Just got back from New York City. The rest of the world seems so… dull. The city is always beautiful, even piled in melting snow and drowning in dirty, brown slush. I used to wonder why so many movies were filmed in NYC. After my first visit there a few years ago I started trying to figure out how I could shoot a movie there! Now I go back every chance I get. Like for the SCBWI Winter Conference.
When I’m in New York I always take dozens of pictures. Buildings, statuary, parks… but most of them don’t amount to anything. They’re just… flat. Like this picture of the New York Public Library in snow. It was so beautiful standing there looking at it but the picture just doesn’t do anything for me.
And then there was this one of Grand Central Station. It’s a little more interesting but honestly it isn’t something I’d frame, or even set as the background on my computer.
Of course the reason is obvious and goes back to what my wife April’s been telling me since the first few pictures she watched me take over 20 years ago: “John, you need to have some people in that picture.” I scoffed until I looked at the pictures later and the only ones I cared about had people in them.
Now here’s a picture from the conference that I do like:
Me and three lovely ladies and fellow writers from Australia. If I photoshopped myself out of the picture this is a photograph people would actually like to see. They are, from left to right, Serena Geddes
, Tina Burke
, and Katherine Battersby
fabulous and talented writer/illustrators.
And here’s my favorite from the conference:
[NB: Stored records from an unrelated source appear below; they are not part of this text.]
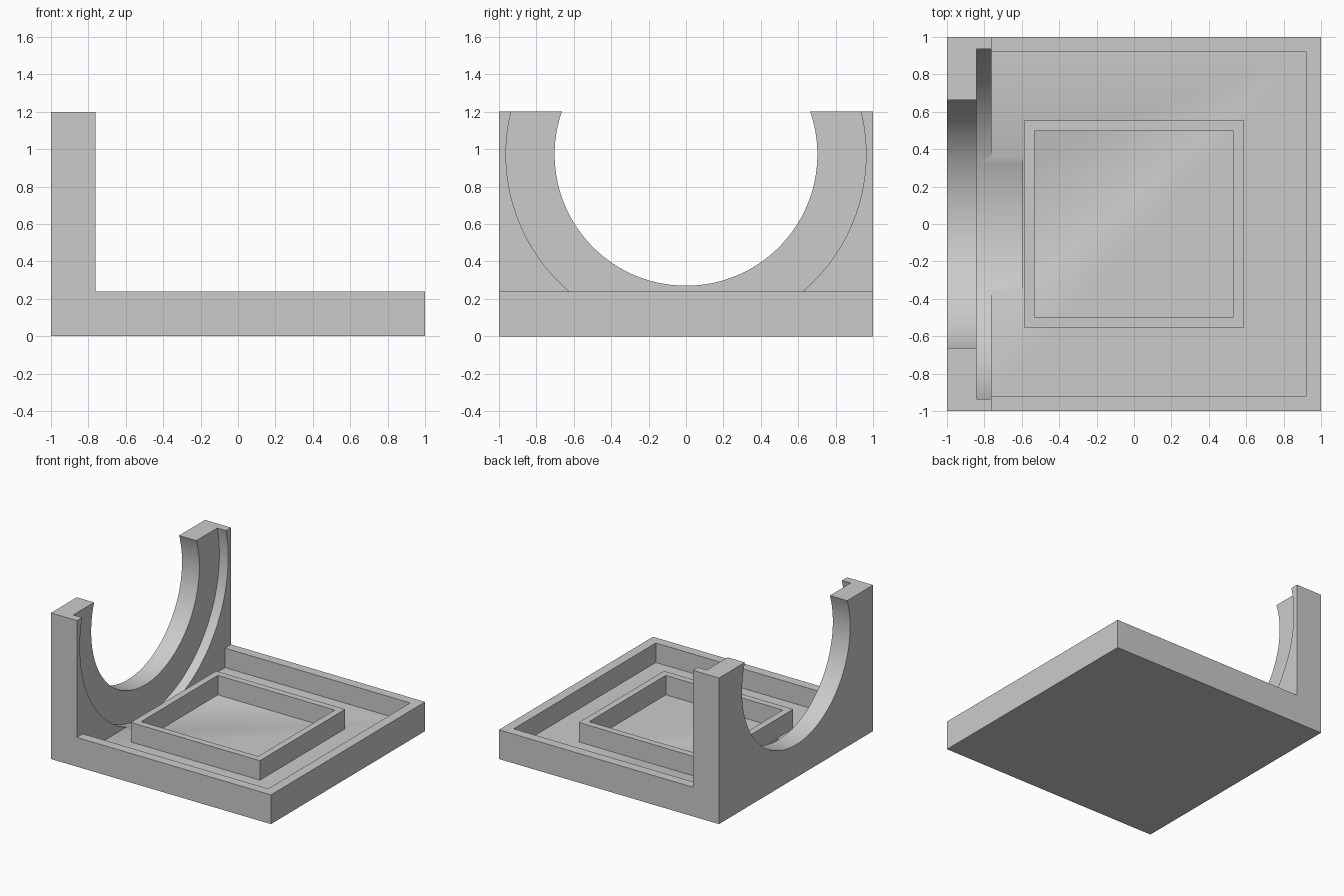
import bpy, bmesh, math
from mathutils import Matrix

cube = bpy.data.objects.get("Cube")
if cube:
    bpy.data.objects.remove(cube, do_unlink=True)

# Single neutral grey
grey = bpy.data.materials.new("light_grey")
grey.use_nodes = True
grey.diffuse_color = (0.6, 0.6, 0.6, 1)
grey.node_tree.nodes["Principled BSDF"].inputs["Base Color"].default_value = (0.6, 0.6, 0.6, 1)

WALL_X = -0.763    # inner face of the upright wall
RIM_Z = 0.24       # top of the tray rim
FLOOR_Z = 0.08     # tray floor
BORE_Z = 0.972     # axis height of the round cradle


def make(name, bm):
    bmesh.ops.recalc_face_normals(bm, faces=bm.faces)
    mesh = bpy.data.meshes.new(name)
    bm.to_mesh(mesh)
    bm.free()
    mesh.materials.append(grey)
    obj = bpy.data.objects.new(name, mesh)
    bpy.context.collection.objects.link(obj)
    return obj


def box(name, x0, x1, half_y, z0, z1):
    bm = bmesh.new()
    m = (Matrix.Translation(((x0 + x1) / 2, 0, (z0 + z1) / 2))
         @ Matrix.Diagonal((x1 - x0, 2 * half_y, z1 - z0, 1)))
    bmesh.ops.create_cube(bm, size=1, matrix=m)
    return make(name, bm)


def cylinder_x(name, radius, x0, x1):
    bm = bmesh.new()
    m = (Matrix.Translation(((x0 + x1) / 2, 0, BORE_Z))
         @ Matrix.Rotation(math.pi / 2, 4, 'Y'))
    bmesh.ops.create_cone(bm, cap_ends=True, segments=128, radius1=radius,
                          radius2=radius, depth=x1 - x0, matrix=m)
    return make(name, bm)


def cut(obj, cutter):
    mod = obj.modifiers.new("cut", 'BOOLEAN')
    mod.operation = 'DIFFERENCE'
    mod.solver = 'EXACT'
    mod.object = cutter
    bpy.context.view_layer.objects.active = obj
    bpy.ops.object.modifier_apply(modifier=mod.name)
    bpy.data.objects.remove(cutter, do_unlink=True)


# Tray and upright wall: an L profile extruded across the full depth
bm = bmesh.new()
profile = [(-1, 0), (1, 0), (1, RIM_Z), (WALL_X, RIM_Z), (WALL_X, 1.2), (-1, 1.2)]
face = bm.faces.new([bm.verts.new((x, -1, z)) for x, z in profile])
ext = bmesh.ops.extrude_face_region(bm, geom=[face])
bmesh.ops.translate(bm, vec=(0, 2, 0),
                    verts=[v for v in ext["geom"] if isinstance(v, bmesh.types.BMVert)])
body = make("tray_with_cradle_wall", bm)

# Tray recess, round opening, and the wider seat that also grooves the floor
cut(body, box("recess_cutter", WALL_X, 0.92, 0.922, FLOOR_Z, 0.4))
cut(body, cylinder_x("opening_cutter", 0.702, -1.2, -0.7))
cut(body, cylinder_x("seat_cutter", 0.962, -0.843, -0.596))

# Raised rectangular frame standing on the tray floor
frame = box("inner_frame", -0.587, 0.587, 0.553, FLOOR_Z - 0.02, RIM_Z)
cut(frame, box("frame_cutter", -0.532, 0.532, 0.498, 0, 0.4))

# Smooth the round surfaces, keep all edges crisp
bpy.ops.object.select_all(action='DESELECT')
body.select_set(True)
bpy.context.view_layer.objects.active = body
bpy.ops.object.shade_smooth_by_angle(angle=math.radians(30))
body.select_set(False)
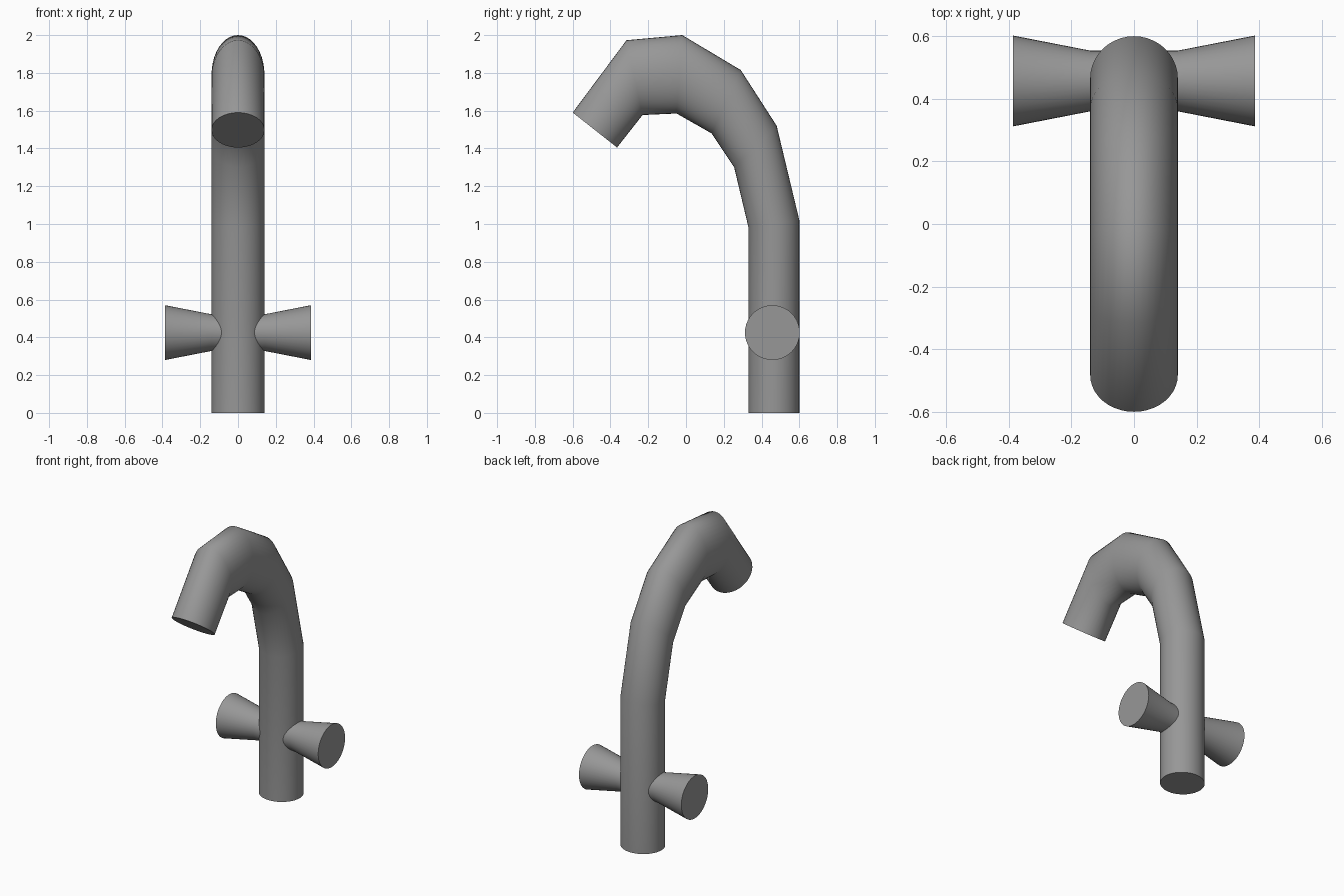
import bpy, bmesh, math
from mathutils import Vector

cube = bpy.data.objects.get("Cube")
if cube:
    bpy.data.objects.remove(cube, do_unlink=True)

metal = bpy.data.materials.new("grey_metal")
metal.use_nodes = True
GREY = (0.31, 0.31, 0.31, 1)
metal.diffuse_color = GREY
metal.node_tree.nodes["Principled BSDF"].inputs["Base Color"].default_value = GREY

SIDES = 40


def loft(name, rings):
    """Skin rings given as (centre, half axis u, half axis v), capping both ends."""
    bm = bmesh.new()
    loops = []
    for centre, u, v in rings:
        angles = [2 * math.pi * i / SIDES for i in range(SIDES)]
        loops.append([bm.verts.new(centre + u * math.cos(a) + v * math.sin(a)) for a in angles])
    for a, b in zip(loops, loops[1:]):
        for i in range(SIDES):
            j = (i + 1) % SIDES
            bm.faces.new((a[i], a[j], b[j], b[i]))
    bm.faces.new(loops[0][::-1])
    bm.faces.new(loops[-1])
    bmesh.ops.recalc_face_normals(bm, faces=bm.faces)
    mesh = bpy.data.meshes.new(name)
    bm.to_mesh(mesh)
    bm.free()
    mesh.materials.append(metal)
    obj = bpy.data.objects.new(name, mesh)
    bpy.context.collection.objects.link(obj)
    bpy.ops.object.select_all(action='DESELECT')
    obj.select_set(True)
    bpy.context.view_layer.objects.active = obj
    bpy.ops.object.shade_smooth_by_angle(angle=math.radians(60))
    return obj


# Curved spout: outer and inner edge of each joint in the (y, z) plane
outer = [(0.60, 0), (0.60, 1.02), (0.48, 1.52), (0.29, 1.815),
         (-0.02, 2.0), (-0.315, 1.973), (-0.60, 1.59)]
inner = [(0.33, 0), (0.33, 0.985), (0.255, 1.30), (0.135, 1.48),
         (-0.05, 1.585), (-0.23, 1.577), (-0.365, 1.405)]
rings = []
for o, i in zip(outer, inner):
    o, i = Vector((0, *o)), Vector((0, *i))
    rings.append(((o + i) / 2, Vector((0.14, 0, 0)), (o - i) / 2))
loft("spout", rings)

# Flared handles on both sides, running straight inside the pipe
for name, side in (("left_handle", 1), ("right_handle", -1)):
    loft(name, [(Vector((side * x, 0.457, 0.425)), Vector((0, r, 0)), Vector((0, 0, r)))
                for x, r in ((0.02, 0.097), (0.14, 0.097), (0.386, 0.145))])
Terri doing what she likes to do best of all, plugging in her PC because the battery is dead. No, seriously, writing. We don’t see each other very often because we live in separate states so it was wonderful to be together and exercise the synergy of creativity. No grand buildings. Her hotel room could be anywhere in the world. I’m not even in the picture. What I love about it is the joy on her face – and the classy Hokey Pokey T-shirt.
When you go to write, it isn’t about the place. It isn’t the plot. It is the characters. The things the reader can relate to. Characters make story come alive. And this was true of the conference as well. The people. They are what made the conference. Not the cool city. Not the lovely snow. Not the sometimes scary flight. From the hilarious Marvin Turban(sorry Marvin, just engaging in some homonym humor) to the deep thinking Linda Sue Park, to the indefatigable Lois Lowry, the professional and direct Ginger Clark, my new friends from Australia, my fellow SCBWI Southern Breezers, my writing partner, and all the other wonderful people I met, and the hundreds I didn’t, they are the essential components of my life as a writer. Like Ms. Park said, it isn’t about believing in myself. It is about believing in the work. To which I would add, believing in the people in this wonderful, rewarding, sometimes frustrating industry.
Thank you SCBWI, for showing me the way and lending me a helping hand. Character really is everything.